Fig. S1 shows the scheme for the construction of Regnase-1 S435A/S439A double knock-in mice and shows that cell lysates from wild-type and these mutant macrophages stimulated with LPS have been analyzed by immunoblotting with the indicated antibodies. Fig. S2 shows the flow cytometric pattern of CD4+ T cell subsets after in vitro differentiation from naive CD4+ T cells and the comparison of mRNA and protein levels in WT and Regnase-1AA/AA LSECs stimulated with several proinflammatory cytokines. Fig. S3 shows the scheme for the construction of Regnase-1 frameshift mutant and Regnase-1 S513A knock-in mice using the CRISPR/Cas9 system. Fig. S4 shows the flow cytometric pattern of Th1 and Th17 cells in lymph node cells and splenocytes from WT and Regnase-1ΔCTD/ΔCTD mice at 28 d after EAE immunization and the numbers of Th1 and Th17 cells. Table S1 indicates the amino acids of Regnase-1 that are phosphorylated when coexpressed with Act1 and TBK1 or IKKi in HEK293 cells.
We thank our laboratory members: E. Kamada for secretarial assistance and R. Kawaguchi, C. Funamoto, and N. Kitagaki for technical assistance. We thank Y. Takada and Dr. K. Saito for measurements and analysis of mass spectrometry, Dr. Y. Matsushima for providing Act1-deficient MEFs, and Dr. M. Ikawa and Dr. M. Okabe for the construction of Regnase-1 ΔCTD mutant mice. We also thank Ryan Chastain-Gross from Edanz Group for editing a draft of this manuscript.
This work was supported by the Japanese Ministry of Education, Culture, Sports, Science, and Technology (MEXT)’s Specially Promoted Research (15H05704); the Japan Society for the Promotion of Science through the Funding Program for World-Leading Innovative R&D on Science and Technology (FIRST Program); and the National Institutes of Health (P01 A1070167).
S. Akira has research support from Chugai Pharmaceutical Co. Ltd. The terms of this arrangement have been reviewed and approved by Osaka University in accordance with its policy on objectivity in research. The authors declare no additional competing financial interests.

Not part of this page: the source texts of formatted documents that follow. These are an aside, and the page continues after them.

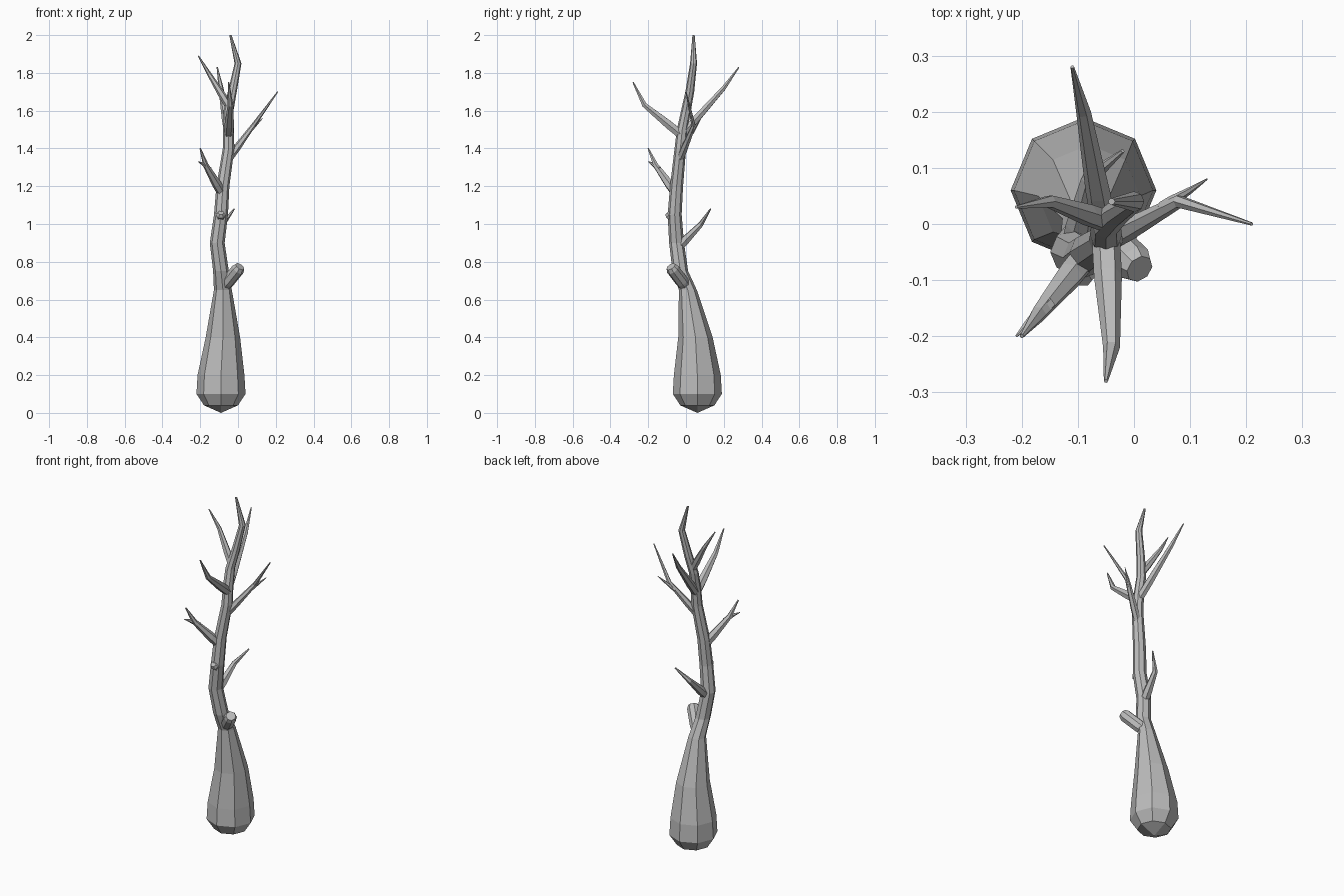
import bpy, bmesh, math
from mathutils import Vector, Quaternion

default_cube = bpy.data.objects.get("Cube")
if default_cube:
    bpy.data.objects.remove(default_cube, do_unlink=True)

bark = bpy.data.materials.new("grey_bark")
bark.use_nodes = True
bark.diffuse_color = (.5, .5, .5, 1)
bark_shader = bark.node_tree.nodes["Principled BSDF"]
bark_shader.inputs["Base Color"].default_value = bark.diffuse_color

UP = Vector((0, 0, 1))

# Crooked centre line of the trunk, from the foot to the top twig
CENTRE_LINE = [Vector(point) for point in (
    (-.09, .06, .04), (-.09, .06, .1), (-.09, .06, .2), (-.08, .05, .4),
    (-.08, .01, .65), (-.09, -.03, .75), (-.11, -.05, .9), (-.09, -.06, 1.05),
    (-.08, -.05, 1.2), (-.05, -.03, 1.4), (-.05, -.02, 1.5), (-.05, 0, 1.6),
    (-.03, .02, 1.7), (0, .04, 1.85), (-.04, .04, 2))]


def trunk_radius(height):
    """Slowly tapering stem with a smooth swelling near the ground."""
    stem = .006 + .045 * math.sqrt(1 - height / 2)
    swelling = .04 * (1 + math.cos(math.pi * min(1, (height - .1) / .65)))
    return stem + swelling


def trunk_centre(height):
    """Point on the centre line at the given height."""
    for lower, upper in zip(CENTRE_LINE, CENTRE_LINE[1:]):
        if lower.z <= height <= upper.z:
            return lower.lerp(upper, (height - lower.z) / (upper.z - lower.z))


def add_rings(mesh_builder, centres, radii, sides, tilted):
    """Joined rings of vertices, square to the path when tilted."""
    rings = []
    last = len(centres) - 1
    for index, (centre, radius) in enumerate(zip(centres, radii)):
        turn = Quaternion()
        if tilted:
            heading = centres[min(index + 1, last)] - centres[max(index - 1, 0)]
            turn = UP.rotation_difference(heading)
        ring = []
        for side in range(sides):
            angle = math.tau * side / sides
            spoke = Vector((math.cos(angle), math.sin(angle), 0))
            ring.append(mesh_builder.verts.new(centre + turn @ spoke * radius))
        rings.append(ring)
    for lower, upper in zip(rings, rings[1:]):
        for side in range(sides):
            following = (side + 1) % sides
            mesh_builder.faces.new(
                (lower[side], lower[following], upper[following], upper[side]))
    mesh_builder.faces.new(rings[-1])
    return rings


def finish(mesh_builder, name):
    """Turn the built geometry into a named bark object."""
    bmesh.ops.recalc_face_normals(mesh_builder, faces=mesh_builder.faces)
    mesh = bpy.data.meshes.new(name)
    mesh_builder.to_mesh(mesh)
    mesh_builder.free()
    mesh.materials.append(bark)
    part = bpy.data.objects.new(name, mesh)
    bpy.context.collection.objects.link(part)


def build_trunk(sides=8):
    builder = bmesh.new()
    radii = [trunk_radius(centre.z) for centre in CENTRE_LINE]
    radii[0] *= .7
    foot_ring = add_rings(builder, CENTRE_LINE, radii, sides, tilted=False)[0]
    # Blunt underside of four-sided facets meeting at one point
    foot = builder.verts.new((CENTRE_LINE[0].x, CENTRE_LINE[0].y, 0))
    for side in range(0, sides, 2):
        builder.faces.new((foot, foot_ring[(side + 2) % sides],
                           foot_ring[side + 1], foot_ring[side]))
    finish(builder, "trunk")


def build_branch(name, root, elbow, tip, thickness, sides=6, taper=(1, 1, .6, .15)):
    """Branch leaving a root point, bending at the elbow and ending at the tip."""
    elbow, tip = Vector(elbow), Vector(tip)
    shoulder = root.lerp(elbow, .35)
    radii = [thickness * share for share in taper]
    builder = bmesh.new()
    rings = add_rings(builder, [root, shoulder, elbow, tip], radii, sides, tilted=True)
    builder.faces.new(reversed(rings[0]))
    finish(builder, name)


build_trunk()

# Sawn stub and small knot on the front
build_branch("cut_stub", trunk_centre(.66), elbow=(0, -.07, .76), tip=(.01, -.08, .775),
             thickness=.035, sides=8, taper=(.8, 1, 1, .75))
build_branch("knot", trunk_centre(1.03), elbow=(-.09, -.09, 1.05), tip=(-.09, -.1, 1.06),
             thickness=.026, taper=(1, 1, 1, .6))

# Bare branches from low to high
build_branch("low_back_branch", trunk_centre(.87), thickness=.025,
             elbow=(-.08, .08, 1), tip=(-.02, .13, 1.08))
build_branch("front_right_branch", trunk_centre(1.16), thickness=.025,
             elbow=(-.17, -.16, 1.31), tip=(-.2, -.2, 1.4))
build_branch("left_branch", trunk_centre(1.33), thickness=.02,
             elbow=(.08, .04, 1.52), tip=(.21, 0, 1.7))
build_branch("front_branch", trunk_centre(1.47), thickness=.025,
             elbow=(-.04, -.22, 1.63), tip=(-.05, -.28, 1.75))
build_branch("back_branch", trunk_centre(1.47), thickness=.022,
             elbow=(-.09, .2, 1.72), tip=(-.11, .28, 1.83))
build_branch("right_branch", trunk_centre(1.62), thickness=.02,
             elbow=(-.15, .04, 1.79), tip=(-.21, .03, 1.89))

# Short twigs forking from two of the branches
build_branch("front_right_twig", Vector((-.15, -.14, 1.29)), thickness=.013,
             elbow=(-.19, -.18, 1.32), tip=(-.21, -.2, 1.33))
build_branch("left_twig", Vector((.05, .03, 1.48)), thickness=.01,
             elbow=(.1, .06, 1.53), tip=(.13, .08, 1.56))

Author contributions: H. Tanaka performed most of the experiments. Y. Arima, D. Kamimura, and Y. Tanaka performed cell transplantation experiments. T. Uehata generated Regnase-1AA/AA mice. N. Takahashi generated antibodies. H. Tanaka, Y. Arima, D. Kamimura, T. Satoh, K. Maeda, M. Murakami, and S. Akira analyzed the data. H. Tanaka and S. Akira designed the study and prepared the manuscript.